I have had more than a few clients enlist my assistance not to help them lose weight, but rather to help them get their toddler to eat…anything! They don’t call the period in a child’s life the “terrible twos” for nothing. These early years are a time of rapid growth for a child, where many physical and cognitive changes are occurring. They are beginning to assert their independence through walking (away from you), talking (saying no), and eating (or not eating) whatever they darn well please. What’s a parent to do?
First off, relax. Stages are just that: stages. Your little one will grow out of it, some sooner than others. Here are some tried and true guidelines to get your tiny devil – er, I mean angel, to eat:
- Children are copycats – if you stick out your tongue at certain foods, or only eat junk, guess what they are going to do? Be a role model (even if you don’t feel like it!).
- Stop their snacking at least 1 to 2 hours before meals and even longer for older children.
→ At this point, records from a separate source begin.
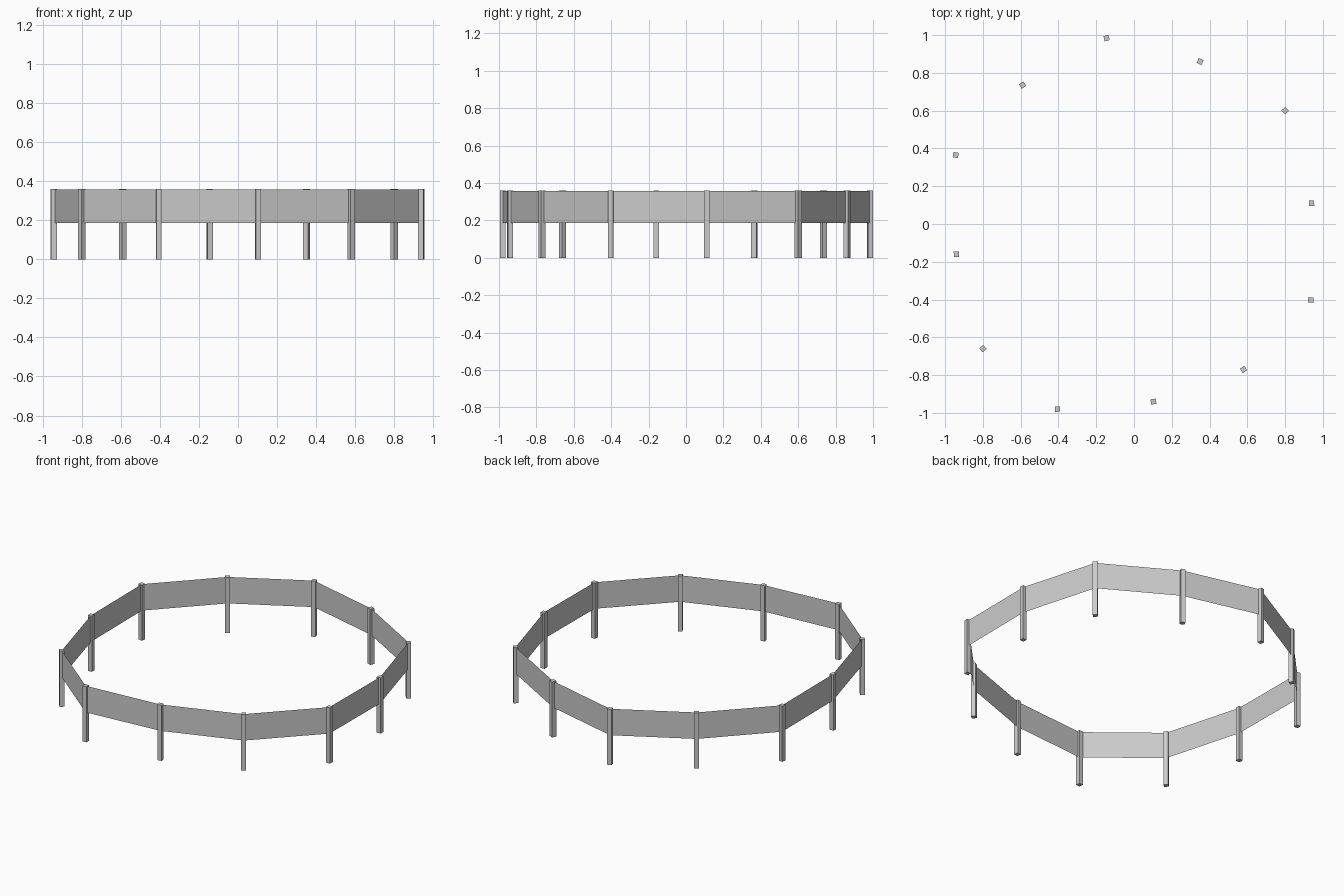
import bpy
from math import radians

if "Cube" in bpy.data.objects:
    bpy.data.objects.remove(bpy.data.objects["Cube"])

POST_W, POST_H = 0.028, 0.36
PANEL_Z0, PANEL_Z1 = 0.186, 0.357

# post layout around the ring: x, y, twist in degrees
posts = [
    (-0.145, 0.984, 14), (0.35, 0.86, -24), (0.80, 0.60, 42), (0.94, 0.11, 2),
    (0.936, -0.402, -4), (0.58, -0.77, 32), (0.103, -0.94, 9), (-0.405, -0.98, 2),
    (-0.80, -0.66, 40), (-0.94, -0.16, 2), (-0.944, 0.365, -10), (-0.59, 0.735, 33),
]


def add_post(i, x, y, twist):
    bpy.ops.mesh.primitive_cube_add(size=1, location=(x, y, POST_H / 2),
                                    rotation=(0, 0, radians(twist)))
    ob = bpy.context.object
    ob.name = f"fence_post_{i + 1}"
    ob.scale = (POST_W, POST_W, POST_H)


def add_panel(i, a, b):
    verts = [(a[0], a[1], PANEL_Z0), (a[0], a[1], PANEL_Z1),
             (b[0], b[1], PANEL_Z1), (b[0], b[1], PANEL_Z0)]
    me = bpy.data.meshes.new(f"fence_panel_{i + 1}")
    me.from_pydata(verts, [], [(0, 1, 2, 3)])
    bpy.context.collection.objects.link(bpy.data.objects.new(me.name, me))


# square posts with a thin sheet panel to the next post
for i, p in enumerate(posts):
    add_post(i, *p)
    add_panel(i, p, posts[(i + 1) % len(posts)])
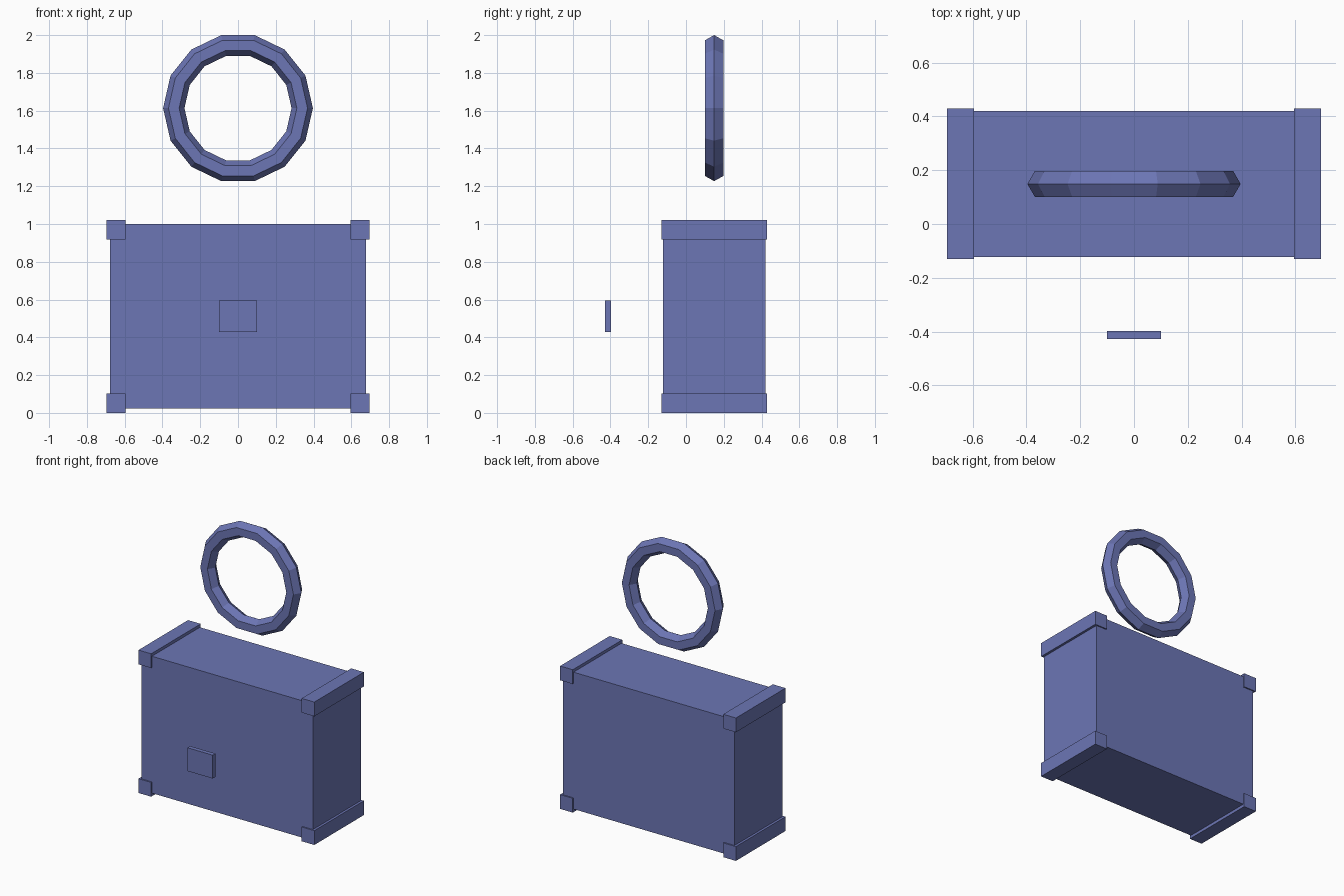
import bpy
from math import pi

if "Cube" in bpy.data.objects:
    bpy.data.objects.remove(bpy.data.objects["Cube"])

CASE_Y = 0.149  # depth centre shared by case, rails and ring

blue = bpy.data.materials.new("blue")
blue.diffuse_color = (0.15, 0.18, 0.46, 1)
blue.use_nodes = True
blue.node_tree.nodes["Principled BSDF"].inputs["Base Color"].default_value = blue.diffuse_color


def finish(name):
    obj = bpy.context.object
    obj.name = obj.data.name = name
    obj.data.materials.append(blue)
    return obj


def box(name, centre, size):
    bpy.ops.mesh.primitive_cube_add(size=1, location=centre)
    obj = finish(name)
    obj.scale = size
    bpy.ops.object.transform_apply(location=False, rotation=False, scale=True)
    return obj


# Main case
box("case", (0, CASE_Y, 0.511), (1.355, 0.542, 0.978))

# Edge rails along the four end edges
for side, x in (("left", -0.645), ("right", 0.645)):
    for level, z in (("bottom", 0.051), ("top", 0.970)):
        box(f"{level}_{side}_rail", (x, CASE_Y, z), (0.1, 0.56, 0.102))

# Small plate floating in front of the case
box("front_plate", (0, -0.413, 0.5125), (0.2, 0.031, 0.167))

# Faceted ring handle floating above the case
bpy.ops.mesh.primitive_torus_add(
    major_segments=14, minor_segments=6, major_radius=0.34, minor_radius=0.0565,
    location=(0, CASE_Y, 1.6134), rotation=(pi / 2, 0, 0))
ring = finish("handle_ring")
ring.data.shade_flat()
- Ride out the “food jags”. Food Jags are where a child eats one or two things, and that’s it. Keep giving it to them. They’ll snap out of it eventually, and you’ll be able to introduce other foods before you know it.
- Everyone must sit at a table at mealtimes – this includes even the littlest children. Eating at set times with the whole family fosters normalcy, comfort and stability for a child, and in turn, they will develop healthy food behaviors.
- If he or she throws a tantrum at the table (screams, throws food, refuses to eat), this is more than likely a ploy to get your attention – don’t give in. Look the child squarely in the eye, make a positive comment about the food, encourage them to eat it, and then leave them alone. Direct the conversation to another topic with the other family members, and continue with the meal. Pretty soon they’ll get the hint that sort of behavior at the table isn’t tolerated.
- Seek input from the child (and other family members) about what they like to eat. Plan meals around these preferred items (assuming they are not just cake and ice cream!). Involving even the smallest children in mealtime decisions makes them feel important, and they in turn will eat better because of it.
- On the other hand – don’t be a short order cook. Nothing frustrates me more than seeing my friends cook 3 or 4 different meals for their family. One meal. For everyone. Period. (Seriously, did your mom cook you and your siblings something different than from what she and your father ate? Doubtful.).
- Don’t force food. Prompt a child to eat what is served. If they refuse to eat or say they don’t like it, encourage them to eat it, state how good it is for them and that it is tasty, and leave it at that. I promise you, your children will not starve to death for refusing a meal or two.